A Road Map For Tomorrow's Infrastructure
“Sometimes countries need more investment in infrastructure, but sometimes they have to make more efficient use of what’s already built.”
- How has a lack of infrastructure hurt your business?
- Are there markets that are too costly because of lack of roads?
- What priorities do you see?
A technical power outage shuts down Brussels’ airport for six hours. Heavy rain overwhelms storm sewers in Accra, Ghana, and a gas station, leading to an explosion that kills 150. Traffic jams choke Istanbul, Moscow, Mexico City and most Chinese metropolises.
Roads, water, power, rails, sewage, phones: infrastructure is “the framework on which our economic development and society depends,” says Anthony Holmes, co-founder and director of the Institute of Infrastructure Studies in Doha, Qatar.
McKinsey Global Institute forecasts $57 trillion of infrastructure needs between 2013 and 2030 world-wide.
The challenge is managing to keep up not just with maintenance, but also with continuing to build and expand access for more people, who more than ever live closely concentrated in cities.
Growing Urban Population
The global population is expected to reach nearly 11 billion by 2100, according to United Nations estimates. The proportion of people in the world who live in cities is forecast to reach 66% by 2050, from 54% today and not quite 30% in 1950.
Meanwhile, the needs—and opportunities—remain great. Only 20% of people in the world have access to running water. About 85% have access to electricity. Only 14.5% of people around the world have fixed telephone lines, though 97% have mobile phones.
Developing countries have to cope not only with starting from a lower base of existing infrastructure but also with faster urbanization, driven by both faster population growth rates than in developed countries as well as by migration.
“The needs in developing markets are across almost every category,” says Manny Hontoria, partner with management consulting firm Oliver Wyman. “In developed markets, the issues are more about extension and in some cases recapitalizing existing infrastructure.

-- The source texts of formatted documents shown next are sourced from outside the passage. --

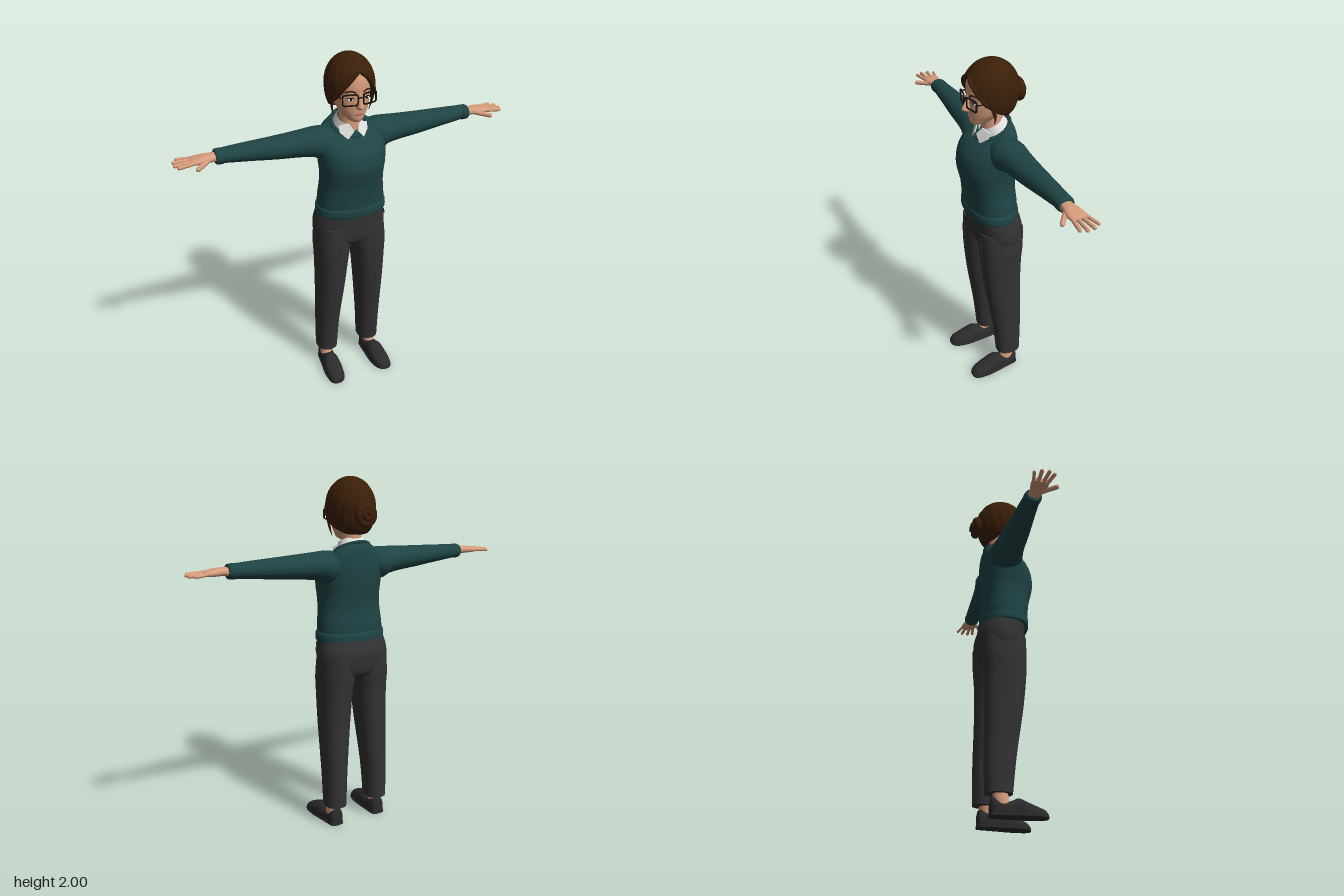
import * as THREE from 'three';

const material = (name, color, side = THREE.FrontSide) => {
  const m = new THREE.MeshStandardMaterial({ color, side });
  m.name = name;
  return m;
};

// Smooth closed body through bounding sections [p, u0, u1, v0, v1, tilt], p ascending.
// axis y: u = x, v = z; axis x: u = z, v = y; axis z: u = y, v = x.
function loft(keys, { axis = 'y', n = 2, seg = 32, steps = 5, floor = -9 } = {}) {
  const at = (i, k) => keys[Math.min(Math.max(i, 0), keys.length - 1)][k] ?? 0;
  const pos = [], idx = [], rows = (keys.length - 1) * steps;
  const power = c => Math.sign(c) * Math.abs(c) ** (2 / n);
  const put = (x, y, z) => {
    const p = axis === 'x' ? [y, z, x] : axis === 'z' ? [z, x, y] : [x, y, z];
    p[1] = Math.max(p[1], floor);
    pos.push(...p);
  };
  const section = r => {
    const i = Math.min(Math.floor(r / steps), keys.length - 2), t = r / steps - i;
    return [0, 1, 2, 3, 4, 5].map(k => {
      const a = at(i - 1, k), b = at(i, k), c = at(i + 1, k), d = at(i + 2, k);
      return b + 0.5 * t * (c - a + t * (2 * a - 5 * b + 4 * c - d + t * (3 * (b - c) + d - a)));
    });
  };
  const ring = r => {
    const [p, u0, u1, v0, v1, tilt] = section(r);
    for (let j = 0; j < seg; j++) {
      const a = j / seg * Math.PI * 2;
      const u = (u0 + u1) / 2 + (u1 - u0) / 2 * power(Math.sin(a));
      const v = (v0 + v1) / 2 + (v1 - v0) / 2 * power(Math.cos(a));
      put(u, p - tilt * v, v);
    }
  };
  for (let r = 0; r <= rows; r++) ring(r);
  for (let r = 0; r < rows; r++) for (let j = 0; j < seg; j++) {
    const a = r * seg + j, b = r * seg + (j + 1) % seg;
    idx.push(a, b, a + seg, b, b + seg, a + seg);
  }
  for (const r of [0, rows]) {
    const start = pos.length / 3, [p, u0, u1, v0, v1, tilt] = section(r), v = (v0 + v1) / 2;
    ring(r);
    put((u0 + u1) / 2, p - tilt * v, v);
    for (let j = 0; j < seg; j++) {
      const a = start + j, b = start + (j + 1) % seg;
      idx.push(start + seg, r ? a : b, r ? b : a);
    }
  }
  return finish(pos, idx);
}

function finish(pos, idx) {
  const g = new THREE.BufferGeometry();
  g.setAttribute('position', new THREE.Float32BufferAttribute(pos, 3));
  g.setIndex(idx);
  g.computeVertexNormals();
  return g;
}

// Reflects a geometry across x and restores its face order
function mirrored(geo) {
  const g = geo.clone().scale(-1, 1, 1);
  const src = g.index ? Array.from(g.index.array) : Array.from({ length: g.attributes.position.count }, (_, i) => i);
  for (let i = 0; i < src.length; i += 3) [src[i + 1], src[i + 2]] = [src[i + 2], src[i + 1]];
  g.setIndex(src);
  return g;
}

const V = (x, y, z) => new THREE.Vector3(x, y, z);
const ball = (x, y, z, rx, ry, rz) => new THREE.SphereGeometry(1, 20, 14).scale(rx, ry, rz).translate(x, y, z);
const tube = (points, r, closed = false, seg = 24) =>
  new THREE.TubeGeometry(new THREE.CatmullRomCurve3(points.map(p => V(...p)), closed), seg, r, 8, closed);
function capsule(a, b, r) {
  const d = V(...b).sub(V(...a)), q = new THREE.Quaternion().setFromUnitVectors(V(0, 1, 0), d.clone().normalize());
  return new THREE.CapsuleGeometry(r, d.length() - r, 5, 10).applyQuaternion(q)
    .translate((a[0] + b[0]) / 2, (a[1] + b[1]) / 2, (a[2] + b[2]) / 2);
}

// Swept hair shell with a curved lower edge and combed grooves
function hairShell() {
  const edge = [[0, 1.925], [20, 1.895], [40, 1.84], [60, 1.785], [90, 1.735], [130, 1.7], [181, 1.695]];
  const pos = [], idx = [], seg = 96, rows = 24;
  for (let i = 0; i <= rows + 1; i++) for (let j = 0; j < seg; j++) {
    const a = (j / seg) * Math.PI * 2, deg = Math.abs(a > Math.PI ? a - 2 * Math.PI : a) * 180 / Math.PI;
    const k = edge.findIndex(e => e[0] > deg), [d0, y0] = edge[k - 1], [d1, y1] = edge[k];
    const y = y0 + (y1 - y0) * (deg - d0) / (d1 - d0);
    const phi = Math.acos((y - 1.84) / 0.16) * Math.min(i / rows, 1), s = Math.sin(phi);
    const side = a > Math.PI ? -1 : 1;
    let r = (phi > Math.PI / 2 ? Math.sqrt(s) : s) * (1 + 0.014 * s * Math.sin(16 * a + side * 5 * phi));
    if (i > rows) r *= 0.82;
    pos.push(0.13 * r * Math.sin(a), 1.84 + 0.16 * Math.cos(phi), -0.005 + 0.152 * r * Math.cos(a));
  }
  for (let i = 0; i <= rows; i++) for (let j = 0; j < seg; j++) {
    const a = i * seg + j, b = i * seg + (j + 1) % seg;
    idx.push(a, a + seg, b, b, a + seg, b + seg);
  }
  return finish(pos, idx);
}

// Rounded rectangle outline
function roundRect(path, w, h, r) {
  path.moveTo(-w + r, -h).lineTo(w - r, -h).quadraticCurveTo(w, -h, w, -h + r).lineTo(w, h - r)
    .quadraticCurveTo(w, h, w - r, h).lineTo(-w + r, h).quadraticCurveTo(-w, h, -w, h - r)
    .lineTo(-w, -h + r).quadraticCurveTo(-w, -h, -w + r, -h);
  return path;
}

export function createModel() {
  const group = new THREE.Group();
  const skin = material('skin', 0xd69c7c), hair = material('brown hair', 0x3b1f09, THREE.DoubleSide);
  const knit = material('green knit', 0x1f4344), cloth = material('charcoal cloth', 0x333234);
  const leather = material('black leather', 0x2b2b2d), shirt = material('white shirt', 0xe4e4e2, THREE.DoubleSide);
  const frame = material('dark frame', 0x17130f), lip = material('lip', 0xb5695a);
  const white = material('eye white', 0xe8e2dc);
  const add = (name, geo, mat) => {
    const mesh = new THREE.Mesh(geo, mat);
    mesh.name = name;
    group.add(mesh);
  };
  const pair = (name, geo, mat) => {
    add(name + 'Left', geo, mat);
    add(name + 'Right', mirrored(geo), mat);
  };

  // Sweater
  add('sweaterBody', loft([
    [1.14, -.193, .193, -.127, .137], [1.2, -.19, .19, -.127, .141], [1.28, -.18, .18, -.12, .15],
    [1.35, -.178, .178, -.123, .167], [1.41, -.184, .184, -.129, .175], [1.48, -.19, .19, -.132, .16],
    [1.54, -.185, .185, -.13, .127, .1], [1.58, -.15, .15, -.123, .1, .3], [1.605, -.095, .095, -.105, .076, .5],
  ], { n: 2.3, seg: 48 }), knit);
  add('sweaterHem', loft([
    [1.103, -.197, .197, -.13, .136], [1.112, -.203, .203, -.135, .142],
    [1.148, -.2, .2, -.134, .143], [1.158, -.191, .191, -.126, .137],
  ], { n: 2.3, seg: 48 }), knit);
  const neckline = Array.from({ length: 20 }, (_, i) => {
    const a = i / 20 * Math.PI * 2, z = -.015 + .091 * Math.cos(a);
    return [.095 * Math.sin(a), 1.605 - .5 * z, z];
  });
  add('necklineRib', tube(neckline, .009, true, 60), knit);
  pair('sleeve', loft([
    [.1, -.1, .06, 1.46, 1.605], [.17, -.12, .078, 1.435, 1.612], [.22, -.113, .07, 1.455, 1.61],
    [.3, -.1, .06, 1.467, 1.606], [.42, -.09, .05, 1.478, 1.6], [.55, -.08, .036, 1.493, 1.595],
    [.69, -.07, .022, 1.508, 1.588], [.715, -.064, .016, 1.514, 1.582],
  ], { axis: 'x' }), knit);
  pair('cuff', loft([
    [.698, -.066, .018, 1.512, 1.584], [.704, -.071, .025, 1.506, 1.589],
    [.733, -.068, .023, 1.508, 1.587], [.739, -.062, .016, 1.515, 1.58],
  ], { axis: 'x' }), knit);

  // Hands
  pair('hand', loft([
    [.72, -.052, .012, 1.526, 1.572], [.76, -.053, .016, 1.529, 1.572], [.8, -.062, .026, 1.53, 1.57],
    [.84, -.068, .026, 1.532, 1.564], [.865, -.062, .02, 1.538, 1.558],
  ], { axis: 'x', n: 2.4, seg: 24 }), skin);
  const fingers = [[-.056, .932, -.078, .0085], [-.033, .952, -.043, .01], [-.008, .955, -.004, .01], [.014, .94, .028, .01]];
  fingers.forEach(([z0, x1, z1, r], i) =>
    pair('finger' + (i + 1), capsule([.84, 1.549, z0], [x1 - r / 2, 1.544, z1], r), skin));
  pair('thumb', capsule([.775, 1.546, .006], [.85, 1.537, .07], .0125), skin);

  // Trousers
  add('trouserSeat', loft([
    [.885, -.11, .11, -.1, .06], [.925, -.19, .19, -.138, .1], [.98, -.21, .21, -.15, .11],
    [1.05, -.208, .208, -.153, .115], [1.13, -.19, .19, -.128, .12],
  ], { n: 2.4, seg: 48 }), cloth);
  pair('trouserLeg', loft([
    [.12, .075, .2, -.127, .02], [.33, .065, .202, -.13, .043], [.6, .04, .205, -.127, .085],
    [.8, .02, .208, -.132, .106], [.9, .005, .211, -.141, .11], [1.02, .01, .2, -.145, .108],
  ], { n: 2.3 }), cloth);
  pair('trouserCrease', tube([[.137, .125, .019], [.133, .33, .042], [.123, .6, .084], [.114, .8, .105],
    [.108, .9, .11], [.105, 1, .107]], .003), cloth);
  pair('pocketSeam', tube([[.175, 1.09, .072], [.192, 1.05, .05], [.204, 1.03, .025]], .004), cloth);

  // Feet
  pair('ankle', loft([[.04, .108, .184, -.085, .03], [.09, .114, .18, -.085, 0], [.16, .108, .175, -.09, -.01]]), skin);
  pair('shoe', loft([
    [-.1, -.02, .08, .118, .165], [-.088, -.04, .103, .105, .18], [-.05, -.04, .092, .1, .186],
    [0, -.04, .083, .1, .193], [.045, -.04, .1, .099, .2], [.09, -.04, .083, .098, .206],
    [.14, -.03, .062, .104, .207], [.18, -.02, .045, .118, .2], [.2, -.01, .025, .138, .182],
  ], { axis: 'z', n: 2.4, floor: .004 }), leather);
  pair('sole', loft([
    [-.102, 0, .016, .12, .164], [-.088, 0, .016, .102, .183], [0, 0, .016, .097, .196], [.09, 0, .016, .095, .209],
    [.15, 0, .016, .103, .208], [.185, 0, .016, .118, .2], [.202, 0, .016, .14, .18],
  ], { axis: 'z', n: 6 }), leather);

  // Neck and shirt collar
  add('neck', loft([[1.55, -.06, .06, -.09, .045], [1.64, -.054, .054, -.076, .045], [1.73, -.055, .055, -.075, .05]]), skin);
  add('collarBand', new THREE.CylinderGeometry(.068, .087, .062, 40, 1, true, .35, Math.PI * 2 - .7)
    .rotateX(.42).translate(0, 1.628, -.015), shirt);
  const flapShape = new THREE.Shape([[.03, 1.637], [.01, 1.6], [.045, 1.558], [.08, 1.59], [.082, 1.622]]
    .map(p => new THREE.Vector2(...p)));
  const flap = new THREE.ExtrudeGeometry(flapShape, { depth: .006, bevelEnabled: false });
  const fp = flap.attributes.position;
  for (let i = 0; i < fp.count; i++) fp.setZ(i, fp.getZ(i) + .1 - (fp.getY(i) - 1.56) * .4 - fp.getX(i) * .5);
  flap.computeVertexNormals();
  pair('collarFlap', flap, shirt);

  // Head and face
  add('head', loft([
    [1.656, -.02, .02, .04, .098], [1.668, -.042, .042, .01, .113], [1.69, -.06, .06, -.03, .118],
    [1.72, -.08, .08, -.06, .12], [1.76, -.093, .093, -.09, .123], [1.8, -.1, .1, -.11, .125],
    [1.85, -.105, .105, -.12, .128], [1.9, -.1, .1, -.12, .12], [1.95, -.075, .075, -.1, .09], [1.975, -.03, .03, -.05, .04],
  ], { seg: 40 }), skin);
  add('nose', loft([[1.734, -.008, .008, .1, .136], [1.742, -.017, .017, .1, .151], [1.754, -.018, .018, .1, .161],
    [1.785, -.011, .011, .1, .144], [1.83, -.008, .008, .1, .129]], { seg: 20 }), skin);
  add('lips', ball(0, 1.706, .117, .024, .007, .006), lip);
  pair('ear', ball(.1, 1.765, 0, .012, .032, .02), skin);
  pair('eye', ball(.044, 1.79, .111, .017, .008, .006), white);
  pair('iris', ball(.044, 1.791, .1145, .007, .0075, .004), frame);
  pair('upperLash', tube([[.027, 1.794, .12], [.044, 1.8, .116], [.063, 1.794, .104]], .0022), frame);
  pair('brow', tube([[.02, 1.828, .125], [.045, 1.837, .118], [.072, 1.828, .099]], .004), hair);

  // Glasses
  const rim = roundRect(new THREE.Shape(), .043, .032, .016);
  rim.holes.push(roundRect(new THREE.Path(), .037, .026, .012));
  pair('glassesRim', new THREE.ExtrudeGeometry(rim, { depth: .007, bevelEnabled: false, curveSegments: 6 })
    .rotateY(.22).translate(.054, 1.794, .127), frame);
  add('glassesBridge', tube([[-.014, 1.8, .138], [0, 1.805, .141], [.014, 1.8, .138]], .0035), frame);
  pair('glassesTemple', tube([[.096, 1.806, .12], [.105, 1.806, .08], [.108, 1.804, 0]], .0035), frame);

  // Hair
  add('hairShell', hairShell(), hair);
  pair('looseStrand', loft([[1.685, .098, .101, .022, .026], [1.715, .106, .115, .018, .03], [1.755, .108, .122, .02, .045],
    [1.81, .108, .126, .025, .065]], { seg: 12 }), hair);
  pair('fringeSweep', tube([[.008, 1.935, .121], [.04, 1.905, .128], [.082, 1.85, .107], [.108, 1.795, .07]], .011), hair);
  add('bunBase', ball(0, 1.805, -.15, .062, .058, .035), hair);
  add('bunCoil', new THREE.TorusGeometry(.042, .024, 12, 36).translate(0, 1.803, -.163), hair);
  add('bunTwist', new THREE.TorusGeometry(.019, .015, 10, 24).rotateX(.15).translate(.004, 1.806, -.185), hair);

  return group;
}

In developing markets, it’s about new infrastructure.”
The United Nations Conference on Trade and Development estimates that developing countries need $1.6 trillion to $2.5 trillion of investment in power, transport, telecommunications, water and sanitation between now and 2030. However, governments in those countries cannot finance such investments alone, leaving a gap of $750 billion to $1.6 trillion between what’s needed and what’s estimated to actually be spent.
Challenges in Emerging Markets
Developing countries face more difficulty than developed ones in attracting private capital in general. “There is a limited pool of capital that is interested in investing in infrastructure in emerging markets, compared with investing in existing infrastructure in developed markets,” Mr. Hontoria says.
In addition, developing countries have less experience with large projects, creating a lack of skilled infrastructure professionals. “World-class skills are required, from a planning, design, structuring and financial standpoint,” Mr. Hontoria adds.
Quite aside from “hard” infrastructure, like roads or water, developing countries also need social infrastructure, such as courthouses, schools, hospitals and more.
“In emerging markets, where there are needs for all those things, how to prioritize and how to sequence them is a question many jurisdictions face,” Mr. Hontoria says. These countries all have a growing middle class, with growing expectations, which puts pressure on governments to show results quickly while keeping a long horizon for how all the pieces will fit together in the future.
The payoffs can rebound through the economy. Spending to design and build the physical infrastructure boosts private-sector companies, especially in the construction sector. The infrastructure itself is vital to ensuring greater efficiency in the economy, increasing productivity, getting goods to markets, etc.
Trade in parts and components—which dominates in emerging markets—is almost 50% more sensitive to logistics improvements than trade in final goods, which dominates in wealthier countries. In its Latin America Economic Outlook 2014, the Organization for Economic Cooperation and Development (OECD) says logistics-intensive or time-sensitive goods account for 57% of Latin American exports, versus 17% on average in the OECD. The benefits of better logistics from infrastructure investment would spread through the economy.
Some countries are seeing results. ”Panama is a good example of a lot of infrastructure being built, turning it into a logistics hub,” says Christian Daude, head of the Americas desk at the OECD in Paris. “Sometimes countries need more investment in infrastructure, but sometimes they have to make more efficient use of what’s already built, doing maintenance. This is holding back growth for many countries in the region.”
By cutting transport costs 1%, Colombia could increase exports by as much as 7.9% in agriculture and 7.8% in mining, according to the World Economic Forum.
Infrastructure is “a very unique asset from an economic standpoint, in that it requires almost a 50-year horizon to do it well,” Mr. Hontoria says. “Many markets have come to recognize that.”
- Maintain and make efficient use of existing infrastructure.
- Recognize the value new infrastructure can bring to the economy.
- Focus on cities.